Work item ::
Search the records for the word "data" and copy every line in which it occurs.

____________________

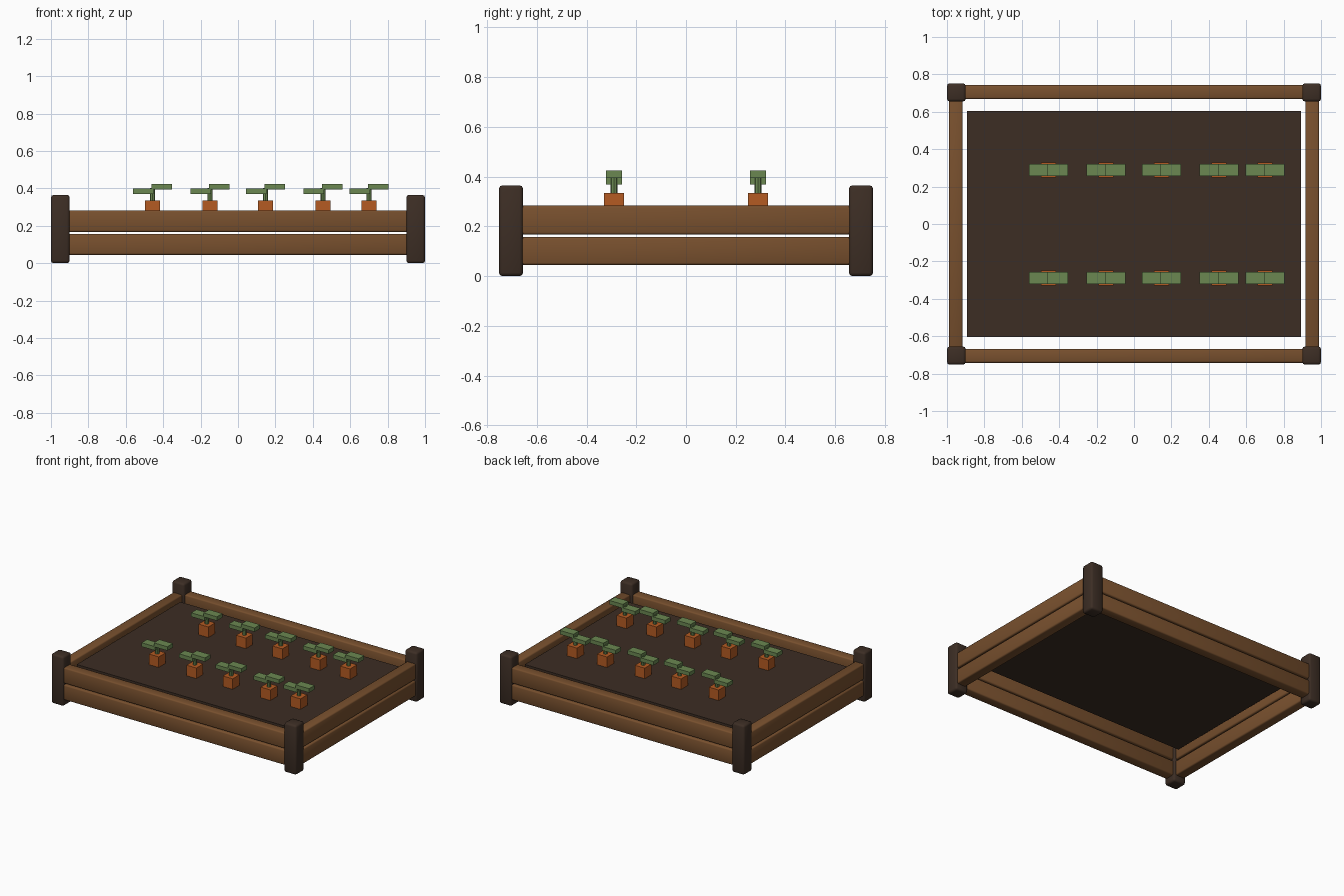
import bpy, math

if "Cube" in bpy.data.objects:
    bpy.data.objects.remove(bpy.data.objects["Cube"])


def material(name, rgb):
    m = bpy.data.materials.new(name)
    m.diffuse_color = (*rgb, 1.0)
    m.use_nodes = True
    m.node_tree.nodes["Principled BSDF"].inputs["Base Color"].default_value = m.diffuse_color
    return m


WOOD = material("warm_wood", (0.188, 0.080, 0.027))
DARK = material("dark_wood", (0.046, 0.027, 0.018))
SOIL = material("soil_brown", (0.045, 0.026, 0.017))
CLAY = material("terracotta", (0.46, 0.105, 0.016))
LEAF = material("leaf_green", (0.145, 0.245, 0.083))


def box(name, x, y, z, mat, bevel=0.0):
    """Box from (min, max) ranges, with optional rounded edges."""
    bpy.ops.mesh.primitive_cube_add(size=1, location=(sum(x) / 2, sum(y) / 2, sum(z) / 2))
    o = bpy.context.object
    o.name = name
    o.scale = (x[1] - x[0], y[1] - y[0], z[1] - z[0])
    bpy.ops.object.transform_apply(location=False, rotation=False, scale=True)
    o.data.materials.append(mat)
    if bevel:
        b = o.modifiers.new("rounded_edges", 'BEVEL')
        b.width = bevel
        b.segments = 2
        bpy.ops.object.modifier_apply(modifier=b.name)
        bpy.ops.object.shade_smooth_by_angle(angle=math.radians(50))
    return o


def span(a, b, sign):
    return tuple(sorted((a * sign, b * sign)))


# corner posts
for sx, side in ((-1, "left"), (1, "right")):
    for sy, end in ((-1, "front"), (1, "back")):
        box(f"{end}_{side}_post", span(0.9, 1.0, sx), span(0.655, 0.752, sy),
            (0.0, 0.365), DARK, 0.014)

# two stacked planks on each side
for level, z in (("lower", (0.045, 0.157)), ("upper", (0.167, 0.283))):
    for s, end, side in ((-1, "front", "left"), (1, "back", "right")):
        box(f"{end}_{level}_plank", (-0.91, 0.91), span(0.668, 0.742, s), z, WOOD, 0.009)
        box(f"{side}_{level}_plank", span(0.916, 0.99, s), (-0.665, 0.665), z, WOOD, 0.009)

# soil slab, with a narrow gap to the planks
SOIL_TOP = 0.257
box("soil", (-0.893, 0.893), (-0.604, 0.604), (0.21, SOIL_TOP), SOIL)

# two rows of potted seedlings
for row, y in (("front", -0.289), ("back", 0.289)):
    for i, x in enumerate((-0.457, -0.15, 0.147, 0.455, 0.70), 1):
        tag = f"{row}_{i}"
        box(f"pot_{tag}", (x - 0.04, x + 0.04), (y - 0.04, y + 0.04),
            (SOIL_TOP - 0.002, 0.335), CLAY)
        bpy.ops.mesh.primitive_cylinder_add(vertices=8, radius=0.014, depth=0.075,
                                            location=(x, y, 0.3655))
        stem = bpy.context.object
        stem.name = f"stem_{tag}"
        stem.data.materials.append(LEAF)
        box(f"low_leaf_{tag}", (x - 0.105, x + 0.005), (y - 0.032, y + 0.032),
            (0.369, 0.398), LEAF)
        box(f"high_leaf_{tag}", (x - 0.005, x + 0.105), (y - 0.032, y + 0.032),
            (0.395, 0.424), LEAF)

____________________

Result of this exercise ::
if "Cube" in bpy.data.objects:
    bpy.data.objects.remove(bpy.data.objects["Cube"])
    m = bpy.data.materials.new(name)
    o.data.materials.append(mat)
        stem.data.materials.append(LEAF)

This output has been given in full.